WHAT IS BEING ASKED: Once you reach the line containing "bm.faces.new((a[j], a[k], b[k], b[j]))" in the entries below, write out that line and each one after it down to the line containing "[(0, 0.05), (0, 0.074), (0.005, 0.081), (rim", exactly and with nothing added.
== DATA SHOWN ==
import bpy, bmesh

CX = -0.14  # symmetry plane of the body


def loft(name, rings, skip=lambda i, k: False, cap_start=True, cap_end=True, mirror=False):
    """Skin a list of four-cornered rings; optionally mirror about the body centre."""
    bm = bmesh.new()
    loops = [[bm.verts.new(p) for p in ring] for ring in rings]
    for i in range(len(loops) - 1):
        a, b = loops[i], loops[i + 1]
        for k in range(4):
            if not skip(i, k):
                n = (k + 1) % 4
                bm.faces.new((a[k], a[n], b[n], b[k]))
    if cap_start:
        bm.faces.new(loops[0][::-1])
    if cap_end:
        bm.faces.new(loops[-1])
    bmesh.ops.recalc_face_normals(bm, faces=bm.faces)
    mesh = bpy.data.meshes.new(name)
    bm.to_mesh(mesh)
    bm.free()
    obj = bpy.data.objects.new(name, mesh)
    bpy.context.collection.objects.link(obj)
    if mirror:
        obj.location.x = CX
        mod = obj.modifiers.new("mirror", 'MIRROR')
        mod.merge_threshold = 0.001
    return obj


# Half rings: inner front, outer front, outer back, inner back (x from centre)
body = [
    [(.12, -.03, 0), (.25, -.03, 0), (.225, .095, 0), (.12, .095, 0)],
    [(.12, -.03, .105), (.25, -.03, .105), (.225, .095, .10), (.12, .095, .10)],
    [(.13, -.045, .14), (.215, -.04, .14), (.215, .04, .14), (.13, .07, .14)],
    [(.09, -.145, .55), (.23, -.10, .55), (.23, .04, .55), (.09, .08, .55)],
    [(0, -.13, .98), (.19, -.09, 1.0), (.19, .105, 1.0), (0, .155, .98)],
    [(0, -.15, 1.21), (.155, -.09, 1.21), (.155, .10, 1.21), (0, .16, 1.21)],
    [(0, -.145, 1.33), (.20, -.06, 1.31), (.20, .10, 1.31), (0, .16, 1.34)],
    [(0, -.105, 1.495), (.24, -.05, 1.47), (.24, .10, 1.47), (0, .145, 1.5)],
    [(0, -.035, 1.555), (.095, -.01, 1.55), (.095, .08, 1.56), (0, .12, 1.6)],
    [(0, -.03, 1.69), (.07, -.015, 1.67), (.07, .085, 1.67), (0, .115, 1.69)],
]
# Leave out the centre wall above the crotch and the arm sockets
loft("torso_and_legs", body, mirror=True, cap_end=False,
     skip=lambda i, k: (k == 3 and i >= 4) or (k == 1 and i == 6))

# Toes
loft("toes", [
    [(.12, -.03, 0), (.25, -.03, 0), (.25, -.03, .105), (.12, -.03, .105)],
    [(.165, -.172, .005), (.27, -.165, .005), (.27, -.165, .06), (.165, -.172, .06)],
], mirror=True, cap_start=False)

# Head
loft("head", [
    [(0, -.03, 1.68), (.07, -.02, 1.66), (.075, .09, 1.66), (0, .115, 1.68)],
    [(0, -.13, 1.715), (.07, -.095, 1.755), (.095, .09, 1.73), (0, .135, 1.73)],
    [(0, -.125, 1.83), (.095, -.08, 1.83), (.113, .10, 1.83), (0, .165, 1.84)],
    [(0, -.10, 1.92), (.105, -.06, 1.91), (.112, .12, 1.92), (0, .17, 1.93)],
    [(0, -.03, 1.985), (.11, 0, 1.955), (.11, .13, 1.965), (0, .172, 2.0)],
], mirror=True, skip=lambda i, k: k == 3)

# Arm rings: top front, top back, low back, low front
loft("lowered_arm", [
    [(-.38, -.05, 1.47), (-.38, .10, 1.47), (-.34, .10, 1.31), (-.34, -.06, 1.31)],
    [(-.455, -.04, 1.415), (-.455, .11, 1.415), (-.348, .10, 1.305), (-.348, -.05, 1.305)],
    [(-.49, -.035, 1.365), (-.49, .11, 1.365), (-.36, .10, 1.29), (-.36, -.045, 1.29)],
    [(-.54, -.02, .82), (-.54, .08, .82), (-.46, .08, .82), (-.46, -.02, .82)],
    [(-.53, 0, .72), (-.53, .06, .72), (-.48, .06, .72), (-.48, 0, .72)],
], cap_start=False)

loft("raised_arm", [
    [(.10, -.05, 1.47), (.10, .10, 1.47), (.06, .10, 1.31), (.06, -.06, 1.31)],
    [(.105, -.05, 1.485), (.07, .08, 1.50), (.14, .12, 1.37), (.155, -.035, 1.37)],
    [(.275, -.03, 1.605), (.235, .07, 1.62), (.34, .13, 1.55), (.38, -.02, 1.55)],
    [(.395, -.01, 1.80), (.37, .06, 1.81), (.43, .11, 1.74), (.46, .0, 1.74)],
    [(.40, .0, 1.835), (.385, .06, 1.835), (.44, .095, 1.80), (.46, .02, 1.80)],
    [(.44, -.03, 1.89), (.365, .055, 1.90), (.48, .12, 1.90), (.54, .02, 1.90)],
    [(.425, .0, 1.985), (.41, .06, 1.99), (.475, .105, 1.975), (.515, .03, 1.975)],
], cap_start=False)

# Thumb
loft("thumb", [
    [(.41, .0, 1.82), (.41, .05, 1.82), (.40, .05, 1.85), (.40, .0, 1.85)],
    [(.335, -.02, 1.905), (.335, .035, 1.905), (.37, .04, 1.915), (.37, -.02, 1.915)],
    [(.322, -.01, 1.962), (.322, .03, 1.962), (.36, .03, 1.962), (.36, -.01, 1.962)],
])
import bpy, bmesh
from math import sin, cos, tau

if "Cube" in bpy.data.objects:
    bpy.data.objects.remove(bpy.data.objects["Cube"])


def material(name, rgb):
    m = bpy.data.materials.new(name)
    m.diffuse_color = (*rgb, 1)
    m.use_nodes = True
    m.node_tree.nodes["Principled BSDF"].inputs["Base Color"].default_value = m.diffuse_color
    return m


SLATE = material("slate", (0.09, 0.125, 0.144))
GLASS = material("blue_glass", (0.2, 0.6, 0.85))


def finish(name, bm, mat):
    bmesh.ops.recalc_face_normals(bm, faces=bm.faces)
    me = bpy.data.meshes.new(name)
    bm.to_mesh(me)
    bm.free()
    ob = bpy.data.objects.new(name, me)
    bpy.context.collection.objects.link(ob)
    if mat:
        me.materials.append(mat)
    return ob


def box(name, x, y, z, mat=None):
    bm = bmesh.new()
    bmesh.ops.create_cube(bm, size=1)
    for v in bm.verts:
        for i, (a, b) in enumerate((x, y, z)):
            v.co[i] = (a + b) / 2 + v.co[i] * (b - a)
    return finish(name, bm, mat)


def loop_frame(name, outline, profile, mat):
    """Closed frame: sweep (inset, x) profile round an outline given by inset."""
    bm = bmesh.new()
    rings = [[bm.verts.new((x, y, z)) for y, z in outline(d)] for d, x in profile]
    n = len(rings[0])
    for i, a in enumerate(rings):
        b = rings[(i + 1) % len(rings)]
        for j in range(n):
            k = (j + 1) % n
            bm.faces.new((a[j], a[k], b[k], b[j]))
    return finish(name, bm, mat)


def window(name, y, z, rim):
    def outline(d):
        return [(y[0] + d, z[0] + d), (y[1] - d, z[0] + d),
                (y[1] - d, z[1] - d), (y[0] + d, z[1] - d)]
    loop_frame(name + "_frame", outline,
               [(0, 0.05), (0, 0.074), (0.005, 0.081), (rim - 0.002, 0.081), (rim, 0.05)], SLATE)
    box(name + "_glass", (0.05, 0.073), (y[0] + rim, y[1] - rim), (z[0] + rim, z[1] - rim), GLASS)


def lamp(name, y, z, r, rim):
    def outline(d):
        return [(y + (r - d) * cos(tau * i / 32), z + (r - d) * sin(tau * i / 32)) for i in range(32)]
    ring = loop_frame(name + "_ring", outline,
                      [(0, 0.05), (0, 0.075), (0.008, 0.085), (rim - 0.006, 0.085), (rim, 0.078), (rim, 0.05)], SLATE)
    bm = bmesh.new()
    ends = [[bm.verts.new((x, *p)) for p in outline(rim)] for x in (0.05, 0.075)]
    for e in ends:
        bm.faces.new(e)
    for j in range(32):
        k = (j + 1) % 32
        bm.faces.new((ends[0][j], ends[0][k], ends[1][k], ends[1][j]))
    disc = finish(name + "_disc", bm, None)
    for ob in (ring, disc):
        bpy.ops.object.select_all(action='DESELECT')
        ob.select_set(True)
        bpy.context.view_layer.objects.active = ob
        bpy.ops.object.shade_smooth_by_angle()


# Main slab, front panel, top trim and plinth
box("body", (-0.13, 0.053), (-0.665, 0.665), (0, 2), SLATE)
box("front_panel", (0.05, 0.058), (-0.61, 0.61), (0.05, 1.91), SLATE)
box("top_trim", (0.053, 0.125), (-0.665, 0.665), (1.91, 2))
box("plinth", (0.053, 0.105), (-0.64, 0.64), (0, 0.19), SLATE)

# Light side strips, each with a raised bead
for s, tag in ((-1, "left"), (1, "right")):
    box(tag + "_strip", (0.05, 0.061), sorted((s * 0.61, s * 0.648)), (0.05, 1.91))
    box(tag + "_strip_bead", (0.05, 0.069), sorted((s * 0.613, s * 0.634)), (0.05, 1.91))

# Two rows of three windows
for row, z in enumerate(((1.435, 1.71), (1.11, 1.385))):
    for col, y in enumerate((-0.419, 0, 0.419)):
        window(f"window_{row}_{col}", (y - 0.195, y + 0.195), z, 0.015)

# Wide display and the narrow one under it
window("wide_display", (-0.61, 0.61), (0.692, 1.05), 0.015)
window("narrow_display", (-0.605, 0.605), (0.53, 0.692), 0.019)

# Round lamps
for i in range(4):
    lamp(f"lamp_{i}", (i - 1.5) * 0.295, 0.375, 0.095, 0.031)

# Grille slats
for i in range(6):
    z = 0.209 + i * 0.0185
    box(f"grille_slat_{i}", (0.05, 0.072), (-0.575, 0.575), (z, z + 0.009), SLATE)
===
SOLVED EXERCISE:
            bm.faces.new((a[j], a[k], b[k], b[j]))
    return finish(name, bm, mat)


def window(name, y, z, rim):
    def outline(d):
        return [(y[0] + d, z[0] + d), (y[1] - d, z[0] + d),
                (y[1] - d, z[1] - d), (y[0] + d, z[1] - d)]
    loop_frame(name + "_frame", outline,
               [(0, 0.05), (0, 0.074), (0.005, 0.081), (rim - 0.002, 0.081), (rim, 0.05)], SLATE)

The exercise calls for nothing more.